━━━ Data to use

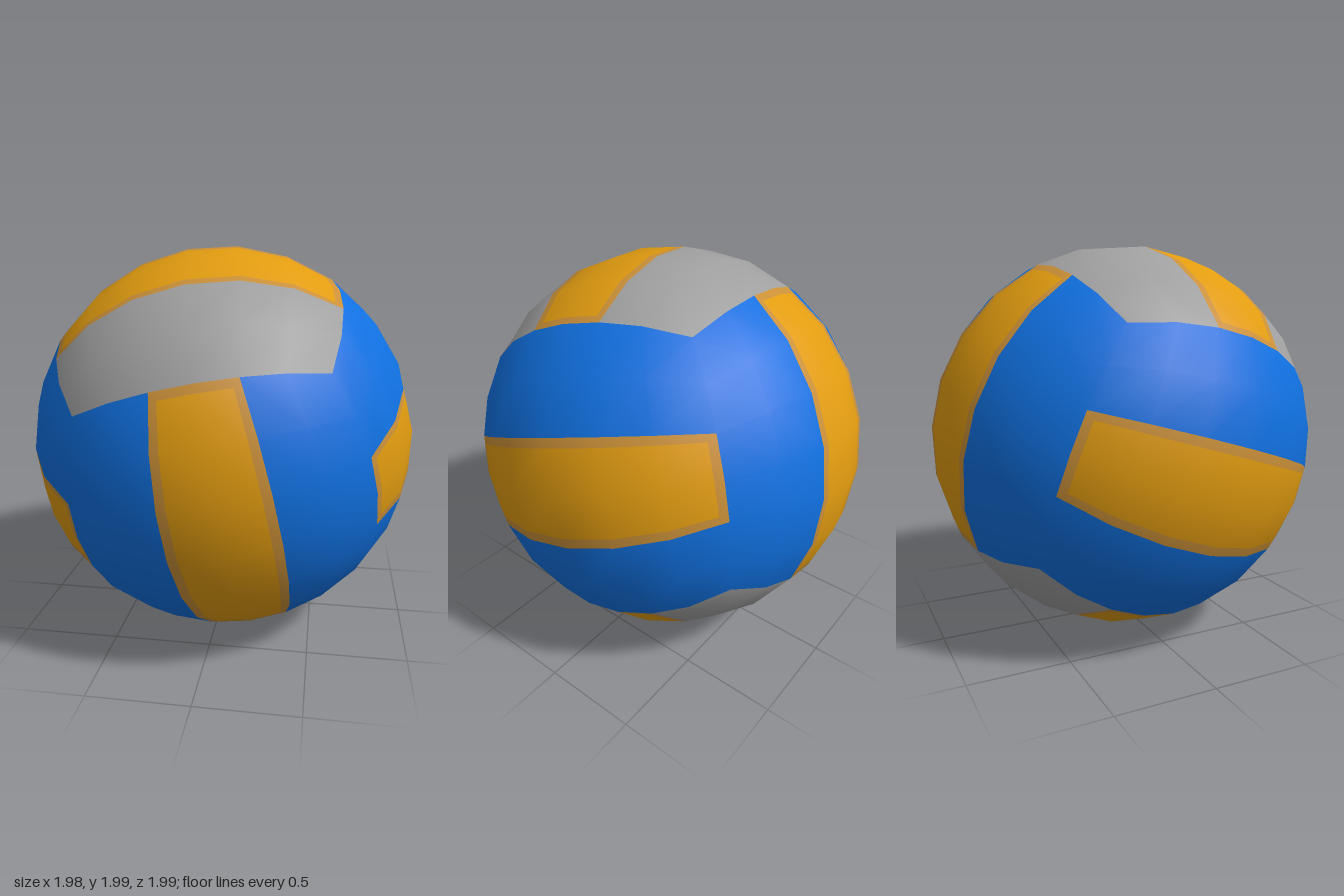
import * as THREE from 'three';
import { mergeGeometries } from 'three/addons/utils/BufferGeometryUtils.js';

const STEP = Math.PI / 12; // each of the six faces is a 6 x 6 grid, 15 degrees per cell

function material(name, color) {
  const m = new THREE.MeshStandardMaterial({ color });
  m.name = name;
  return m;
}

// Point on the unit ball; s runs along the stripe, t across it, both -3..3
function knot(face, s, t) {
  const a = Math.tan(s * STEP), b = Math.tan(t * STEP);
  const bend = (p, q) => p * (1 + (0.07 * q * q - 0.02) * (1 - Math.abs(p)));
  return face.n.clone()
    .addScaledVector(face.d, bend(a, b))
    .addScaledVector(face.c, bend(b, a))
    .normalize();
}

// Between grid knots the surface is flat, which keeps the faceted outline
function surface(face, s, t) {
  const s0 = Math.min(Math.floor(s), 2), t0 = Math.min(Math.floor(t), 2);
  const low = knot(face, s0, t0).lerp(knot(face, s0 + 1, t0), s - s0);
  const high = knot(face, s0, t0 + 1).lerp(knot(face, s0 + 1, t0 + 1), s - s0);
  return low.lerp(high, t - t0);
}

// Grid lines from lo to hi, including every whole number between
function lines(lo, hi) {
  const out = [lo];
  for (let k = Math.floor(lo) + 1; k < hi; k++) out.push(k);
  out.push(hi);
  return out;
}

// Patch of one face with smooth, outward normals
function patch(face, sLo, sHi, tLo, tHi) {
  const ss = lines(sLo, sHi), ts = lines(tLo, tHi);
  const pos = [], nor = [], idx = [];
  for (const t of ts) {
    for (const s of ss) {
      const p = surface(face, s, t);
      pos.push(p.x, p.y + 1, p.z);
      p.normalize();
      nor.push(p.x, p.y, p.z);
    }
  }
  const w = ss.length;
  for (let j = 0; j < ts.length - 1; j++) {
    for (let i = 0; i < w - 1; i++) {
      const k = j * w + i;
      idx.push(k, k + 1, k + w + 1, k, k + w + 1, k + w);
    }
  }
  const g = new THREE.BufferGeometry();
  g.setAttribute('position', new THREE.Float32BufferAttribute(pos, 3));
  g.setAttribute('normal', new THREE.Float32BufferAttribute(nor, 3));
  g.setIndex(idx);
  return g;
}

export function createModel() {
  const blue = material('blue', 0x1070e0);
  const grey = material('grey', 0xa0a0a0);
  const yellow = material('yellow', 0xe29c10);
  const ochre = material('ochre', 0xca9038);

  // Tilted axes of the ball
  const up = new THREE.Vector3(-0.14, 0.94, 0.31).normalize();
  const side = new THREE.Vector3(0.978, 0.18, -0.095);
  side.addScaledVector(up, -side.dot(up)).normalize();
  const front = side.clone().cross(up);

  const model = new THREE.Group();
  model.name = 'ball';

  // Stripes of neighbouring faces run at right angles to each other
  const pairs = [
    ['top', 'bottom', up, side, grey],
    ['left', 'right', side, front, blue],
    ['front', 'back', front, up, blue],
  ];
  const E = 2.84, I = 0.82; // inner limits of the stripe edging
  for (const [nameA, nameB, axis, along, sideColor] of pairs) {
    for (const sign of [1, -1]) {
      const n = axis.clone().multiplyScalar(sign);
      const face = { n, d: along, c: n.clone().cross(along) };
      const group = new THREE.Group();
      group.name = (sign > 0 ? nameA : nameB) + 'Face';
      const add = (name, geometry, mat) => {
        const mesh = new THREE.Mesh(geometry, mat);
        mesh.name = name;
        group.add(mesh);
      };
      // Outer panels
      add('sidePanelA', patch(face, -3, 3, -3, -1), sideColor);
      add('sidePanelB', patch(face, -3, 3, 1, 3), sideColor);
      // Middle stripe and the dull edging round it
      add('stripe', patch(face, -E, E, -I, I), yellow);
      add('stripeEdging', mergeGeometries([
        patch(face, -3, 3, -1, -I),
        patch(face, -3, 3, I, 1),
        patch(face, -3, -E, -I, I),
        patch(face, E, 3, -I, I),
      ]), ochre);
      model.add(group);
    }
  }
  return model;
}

━━━━━━

> [Aim of the task] What you return must match the records exactly, apart from the images, which are omitted.

> [Output for this task]
import * as THREE from 'three';
import { mergeGeometries } from 'three/addons/utils/BufferGeometryUtils.js';

const STEP = Math.PI / 12; // each of the six faces is a 6 x 6 grid, 15 degrees per cell

function material(name, color) {
  const m = new THREE.MeshStandardMaterial({ color });
  m.name = name;
  return m;
}

// Point on the unit ball; s runs along the stripe, t across it, both -3..3
function knot(face, s, t) {
  const a = Math.tan(s * STEP), b = Math.tan(t * STEP);
  const bend = (p, q) => p * (1 + (0.07 * q * q - 0.02) * (1 - Math.abs(p)));
  return face.n.clone()
    .addScaledVector(face.d, bend(a, b))
    .addScaledVector(face.c, bend(b, a))
    .normalize();
}

// Between grid knots the surface is flat, which keeps the faceted outline
function surface(face, s, t) {
  const s0 = Math.min(Math.floor(s), 2), t0 = Math.min(Math.floor(t), 2);
  const low = knot(face, s0, t0).lerp(knot(face, s0 + 1, t0), s - s0);
  const high = knot(face, s0, t0 + 1).lerp(knot(face, s0 + 1, t0 + 1), s - s0);
  return low.lerp(high, t - t0);
}

// Grid lines from lo to hi, including every whole number between
function lines(lo, hi) {
  const out = [lo];
  for (let k = Math.floor(lo) + 1; k < hi; k++) out.push(k);
  out.push(hi);
  return out;
}

// Patch of one face with smooth, outward normals
function patch(face, sLo, sHi, tLo, tHi) {
  const ss = lines(sLo, sHi), ts = lines(tLo, tHi);
  const pos = [], nor = [], idx = [];
  for (const t of ts) {
    for (const s of ss) {
      const p = surface(face, s, t);
      pos.push(p.x, p.y + 1, p.z);
      p.normalize();
      nor.push(p.x, p.y, p.z);
    }
  }
  const w = ss.length;
  for (let j = 0; j < ts.length - 1; j++) {
    for (let i = 0; i < w - 1; i++) {
      const k = j * w + i;
      idx.push(k, k + 1, k + w + 1, k, k + w + 1, k + w);
    }
  }
  const g = new THREE.BufferGeometry();
  g.setAttribute('position', new THREE.Float32BufferAttribute(pos, 3));
  g.setAttribute('normal', new THREE.Float32BufferAttribute(nor, 3));
  g.setIndex(idx);
  return g;
}

export function createModel() {
  const blue = material('blue', 0x1070e0);
  const grey = material('grey', 0xa0a0a0);
  const yellow = material('yellow', 0xe29c10);
  const ochre = material('ochre', 0xca9038);

  // Tilted axes of the ball
  const up = new THREE.Vector3(-0.14, 0.94, 0.31).normalize();
  const side = new THREE.Vector3(0.978, 0.18, -0.095);
  side.addScaledVector(up, -side.dot(up)).normalize();
  const front = side.clone().cross(up);

  const model = new THREE.Group();
  model.name = 'ball';

  // Stripes of neighbouring faces run at right angles to each other
  const pairs = [
    ['top', 'bottom', up, side, grey],
    ['left', 'right', side, front, blue],
    ['front', 'back', front, up, blue],
  ];
  const E = 2.84, I = 0.82; // inner limits of the stripe edging
  for (const [nameA, nameB, axis, along, sideColor] of pairs) {
    for (const sign of [1, -1]) {
      const n = axis.clone().multiplyScalar(sign);
      const face = { n, d: along, c: n.clone().cross(along) };
      const group = new THREE.Group();
      group.name = (sign > 0 ? nameA : nameB) + 'Face';
      const add = (name, geometry, mat) => {
        const mesh = new THREE.Mesh(geometry, mat);
        mesh.name = name;
        group.add(mesh);
      };
      // Outer panels
      add('sidePanelA', patch(face, -3, 3, -3, -1), sideColor);
      add('sidePanelB', patch(face, -3, 3, 1, 3), sideColor);
      // Middle stripe and the dull edging round it
      add('stripe', patch(face, -E, E, -I, I), yellow);
      add('stripeEdging', mergeGeometries([
        patch(face, -3, 3, -1, -I),
        patch(face, -3, 3, I, 1),
        patch(face, -3, -E, -I, I),
        patch(face, E, 3, -I, I),
      ]), ochre);
      model.add(group);
    }
  }
  return model;
}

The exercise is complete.